A new test could identify individuals who are likely to develop potentially deadly calcium deposits in their tissues and blood vessels, a precursor to chronic kidney disease (CKD).
Heart disease is the number one killer of patients with CKD and vascular calcification is thought to play a major role in it. Such patients often have abnormally high blood calcium levels due to their compromised kidney function and the effects of commonly used medications.
Currently, physicians have no tools to determine an individual’s calcification risk, the Journal of the American Society of Nephrology reports.
Andreas Pasch, from the University Hospital and University of Bern, Inselspital, Switzerland, and colleagues who developed the pioneering new assay, have found that both the blood of mice deficient in a protein that inhibits calcification and the blood of CKD patients on dialysis had a reduced ability to inhibit calcification. Blood from healthy volunteers did not, according to a Bern statement.

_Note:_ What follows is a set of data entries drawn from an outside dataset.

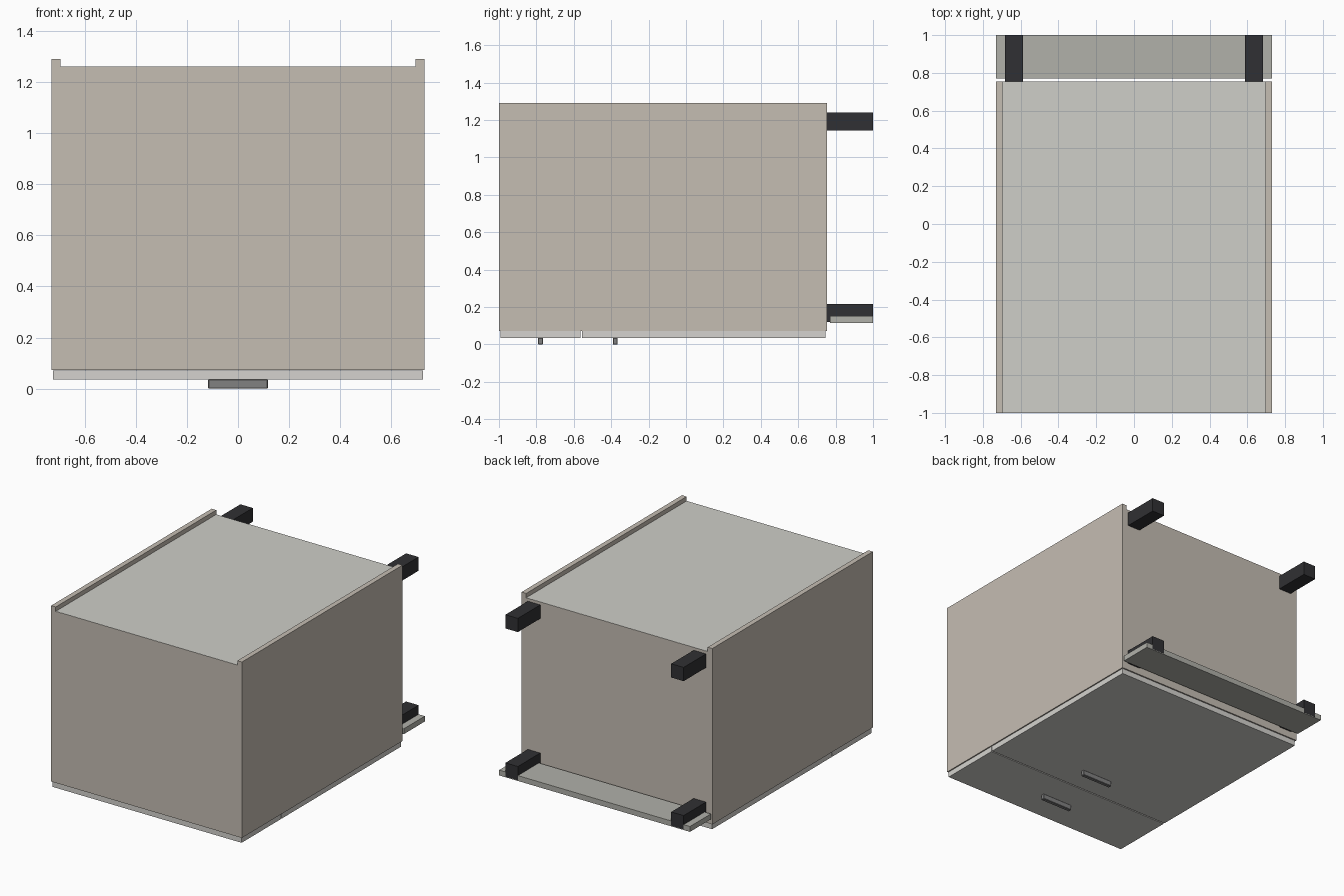
import bpy

if "Cube" in bpy.data.objects:
    bpy.data.objects.remove(bpy.data.objects["Cube"])


def material(name, rgb):
    m = bpy.data.materials.new(name)
    m.diffuse_color = (*rgb, 1)
    m.use_nodes = True
    m.node_tree.nodes["Principled BSDF"].inputs["Base Color"].default_value = m.diffuse_color
    return m


CARCASS = material("carcass_beige", (0.56, 0.51, 0.45))
BACK = material("back_grey", (0.62, 0.62, 0.58))
FRONT = material("front_grey", (0.66, 0.65, 0.62))
PLINTH = material("plinth_grey", (0.44, 0.44, 0.40))
BLACK = material("leg_black", (0.03, 0.03, 0.033))
METAL = material("handle_metal", (0.22, 0.22, 0.22))


def box(name, x, y, z, mat, bevel=0):
    """Box from (min, max) ranges on each axis."""
    bpy.ops.mesh.primitive_cube_add(size=1)
    o = bpy.context.object
    o.name = name
    o.location = [(r[0] + r[1]) / 2 for r in (x, y, z)]
    o.scale = [r[1] - r[0] for r in (x, y, z)]
    bpy.ops.object.transform_apply(location=False, rotation=False, scale=True)
    o.data.materials.append(mat)
    if bevel:
        b = o.modifiers.new("bevel", 'BEVEL')
        b.width, b.segments = bevel, 1
    return o


T = 0.035           # board thickness
W = 0.73            # half width
IN = W - T          # inner half width
Y0, Y1 = -1.0, 0.755
Z0, ZB = 0.073, 1.26

# Carcass, lying on its back: sides stand proud of the recessed back panel
for s, side in ((-1, "left"), (1, "right")):
    xs = sorted((s * IN, s * W))
    box(f"{side}_side_panel", xs, (Y0, Y1), (Z0, 1.29), CARCASS)
box("top_panel", (-IN, IN), (Y0, Y0 + T), (Z0, ZB - 0.001), CARCASS)
box("bottom_panel", (-IN, IN), (Y1 - T, Y1), (Z0, ZB - 0.001), CARCASS)
box("back_panel", (-IN, IN), (Y0 + 0.0005, Y1 - 0.0005), (ZB - 0.015, ZB), BACK)

# Inner rail behind the gap between drawer and door, and one shelf
box("drawer_rail", (-IN, IN), (-0.578, -0.543), (Z0, 0.20), CARCASS)
box("shelf", (-IN, IN), (0.08, 0.115), (0.12, ZB - 0.015), CARCASS)

# Drawer front and door with their bar handles
for name, y, hy in (("drawer", (-0.993, -0.565), -0.778),
                    ("door", (-0.557, 0.747), -0.378)):
    box(f"{name}_front", (-0.723, 0.723), y, (0.035, Z0 - 0.001), FRONT)
    box(f"{name}_handle", (-0.117, 0.117), (hy - 0.013, hy + 0.013),
        (0.0, 0.036), METAL, 0.003)

# Four square legs
for s, side in ((-1, "left"), (1, "right")):
    xs = sorted((s * 0.587, s * 0.682))
    for end, z in (("front", (0.12, 0.215)), ("back", (1.145, 1.24))):
        box(f"{side}_{end}_leg", xs, (Y1, 1.0), z, BLACK)

# Plinth board clipped to the front legs
box("plinth", (-W, W), (0.77, 0.9995), (0.115, 0.152), PLINTH)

“Our test may identify patients at risk for the development of calcification, may become an important tool for identifying and testing calcification inhibitors, and may provide the basis for treatment monitoring in patients who receive such inhibitors,” said Pasch, who co-authored the study with Stefan Farese, Steffen Graber, Johanna Wald, Walter Richtering, Jurgen Floege and Willi Jahnen-Dechent.